On Appeal from the United States District Court for the Eastern District of Pennsylvania. (D.C. No. 02-cv-04778). District Judge: Honorable Bruce W. Kauffman.
The opinion of the court was delivered by: Fuentes, Circuit Judge.
Before: ROTH, FUENTES, and STAPLETON, Circuit Judges.
Following a jury trial, Clayton Thomas was convicted of the shooting death of Harry James, the owner of a speakeasy in Philadelphia. He was also convicted of crimes related to the wounding of Peter Fuller, a patron of the speakeasy. Thomas alleges that his identification by Fuller was tainted by an unconstitutionally suggestive photo array and that his trial counsel was ineffective for failing to move to suppress or otherwise object to Fuller's identification at trial. After finding defense counsel's performance deficient, the District Court issued a writ of habeas corpus directing the Commonwealth to retry or release Thomas. Because we agree with the District Court that counsel's error in failing to move to suppress or object to the identification at trial fatally undermined the reliability of the verdict, we will affirm.

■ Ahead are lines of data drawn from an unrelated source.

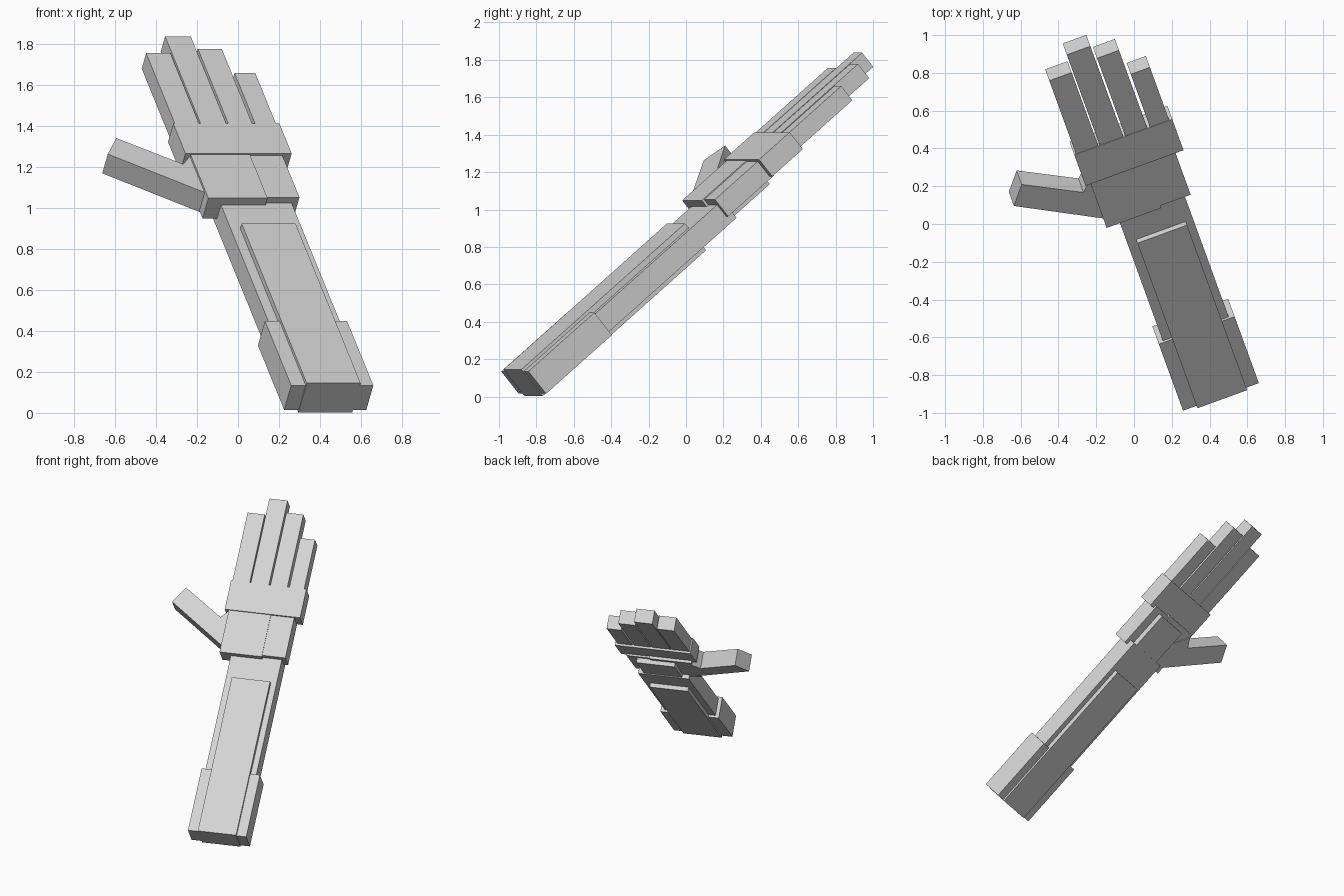
import bpy, bmesh, math
from mathutils import Matrix, Vector

if "Cube" in bpy.data.objects:
    bpy.data.objects.remove(bpy.data.objects["Cube"])

# Arm frame: u across the width, v along the arm, n out of the upper face
FRAME = Matrix.Rotation(math.radians(20), 4, 'Z') @ Matrix.Rotation(math.radians(40), 4, 'X')

grey = bpy.data.materials.new("light grey")
grey.diffuse_color = (0.65, 0.65, 0.65, 1)
grey.use_nodes = True
grey.node_tree.nodes["Principled BSDF"].inputs["Base Color"].default_value = grey.diffuse_color


def prism(name, outline, n0, n1):
    """Extrude a (u, v) outline from height n0 to n1."""
    bm = bmesh.new()
    face = bm.faces.new([bm.verts.new((u, v, n0)) for u, v in outline])
    ext = bmesh.ops.extrude_face_region(bm, geom=[face])
    top = [g for g in ext["geom"] if isinstance(g, bmesh.types.BMVert)]
    bmesh.ops.translate(bm, verts=top, vec=Vector((0, 0, n1 - n0)))
    bmesh.ops.recalc_face_normals(bm, faces=bm.faces)
    mesh = bpy.data.meshes.new(name)
    bm.to_mesh(mesh)
    bm.free()
    mesh.materials.append(grey)
    obj = bpy.data.objects.new(name, mesh)
    obj.matrix_world = FRAME
    bpy.context.collection.objects.link(obj)
    return obj


def box(name, u0, u1, v0, v1, n0, n1):
    return prism(name, [(u0, v0), (u1, v0), (u1, v1), (u0, v1)], n0, n1)


# Forearm with the raised panel through both faces and the elbow cuff
box("forearm", -0.068, 0.303, -0.685, 0.75, 0.618, 0.742)
box("forearm_panel", -0.018, 0.262, -0.697, 0.517, 0.587, 0.774)
box("elbow_cuff", -0.094, 0.333, -0.693, -0.204, 0.601, 0.757)

# Hand: wrist, thumb mount, knuckles and pad on the underside
box("wrist", -0.09, 0.335, 0.71, 1.05, 0.662, 0.779)
box("thumb_mount", -0.143, 0.165, 0.697, 1.06, 0.655, 0.784)
box("knuckles", -0.172, 0.38, 1.027, 1.254, 0.675, 0.792)
box("palm_pad", -0.018, 0.262, 0.72, 1.022, 0.625, 0.70)

# Fingers: left, right, tip
FINGERS = [(-0.162, -0.036, 1.793), (-0.028, 0.105, 1.92),
           (0.116, 0.24, 1.826), (0.255, 0.363, 1.642)]
for i, (u0, u1, tip) in enumerate(FINGERS):
    box(f"finger_{i + 1}", u0, u1, 1.2, tip, 0.69, 0.789)

# Thumb with its wider root
prism("thumb", [(-0.565, 1.048), (-0.139, 0.753), (-0.06, 0.70), (0.03, 0.83),
                (-0.14, 1.036), (-0.194, 0.971), (-0.487, 1.169)], 0.648, 0.771)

The facts underlying this appeal were succinctly summarized by the Pennsylvania Superior Court in rejecting Thomas's appeal in his state post-conviction proceedings:
The charges stemmed from the robbery of a speakeasy located in the City of Philadelphia. Accompanied by a person who acted as lookout, [Thomas] entered the speakeasy brandishing a firearm and ordered the occupants to the floor. The proprietor of the establishment, Harry James, had been playing chess with a customer, Peter Fuller. Mr. James was fetching a beer for another customer when [Thomas] arrived. Instead of complying with [Thomas's] order, Mr. James leaped at [Thomas] and began to struggle with him. During the course of this altercation, [Thomas] shot Mr. James in the chest. The victim subsequently died of his wound. [Thomas] also shot Mr. Fuller in the shoulder. Mr. Fuller survived.
After the robbery and shooting, the police talked with at least two eyewitnesses, Christopher Young and Fuller. Young, an acquaintance of Thomas, originally failed to identify Thomas as one of the assailants, but, after making several inconsistent statements about the incident, did identify Thomas. He later testified that he was threatened by the police, and that he feared being arrested if he did not name someone. He also had several criminal charges pending against him when he testified on behalf of the Commonwealth at Thomas's trial.
Fuller, the surviving shooting victim, described his assailant as a black male, and was shown some 750 pictures of black males arrested for robbery, but made no identification at that time.*fn1 Weeks later, he was shown about 10-12 more photos, but still could not identify anyone. At that time, the detectiveallegedly pulled two pictures from the group and asked Fuller to take a "real good" look at them, and Fuller made a tentative identification.*fn2 At the pretrial hearing and at trial, Fuller testified that he would not have made the identification if the detective had not strongly suggested that the two pictures highlighted were of the perpetrators. Fuller could not make an in-court identification at the pre-trial hearing. Because no identification was made, counsel for Thomas withdrew his pre-trial suppression motion as to identification, as there was no identification to be suppressed. However, at trial, Fuller made a spontaneous in-court identification of Thomas, and counsel failed to object or move to suppress the identification. At trial, the testimony of Young and Fuller's in-court identification were the only evidence connecting Thomas to the crime.
Thomas was convicted by a jury of second-degree murder, robbery, aggravated assault, and possession of an instrument of crime, and was sentenced to imprisonment for life. Thomas's co-defendant, his son Shaurn, was acquitted of all charges against him, which arose from his alleged role as the lookout.
Thomas appealed from his conviction, and the Superior Court affirmed; Thomas did not seek certification with the Pennsylvania Supreme Court. Thomas thereafter filed pro se for state post-conviction relief, and then retained counsel, who filed an amended petition and a supplemental petition. The post-conviction court summarily denied relief on all claims, including his ineffective assistance of counsel claim, without holding an evidentiary hearing. The Superior Court affirmed and the Pennsylvania Supreme Court denied certification.
After exhausting his state remedies to no avail, Thomas filed a petition for habeas corpus in the Eastern District of Pennsylvania, making claims of (1) ineffective assistance of counsel, based on (a) trial counsel's failure to object to an alleged Bruton violation,*fn3 and (b) counsel's failure to move to suppress an unreliable witness identification, and (2) prosecutorial misconduct in improperly bolstering the credibility of certain witnesses.*fn4 The District Court referred the case to a Magistrate Judge, who held an evidentiary hearing. The Magistrate Judge recommended granting the habeas petition solely with respect to the ineffective assistance claim for failure to move to suppress the in-court identification and recommended denying it with respect to all other claims. The Commonwealth filed objections to the recommendation that the petition be granted, while Thomas did not file any objections. The District Court adopted the recommendation with respect to denying the specified claims, and, ...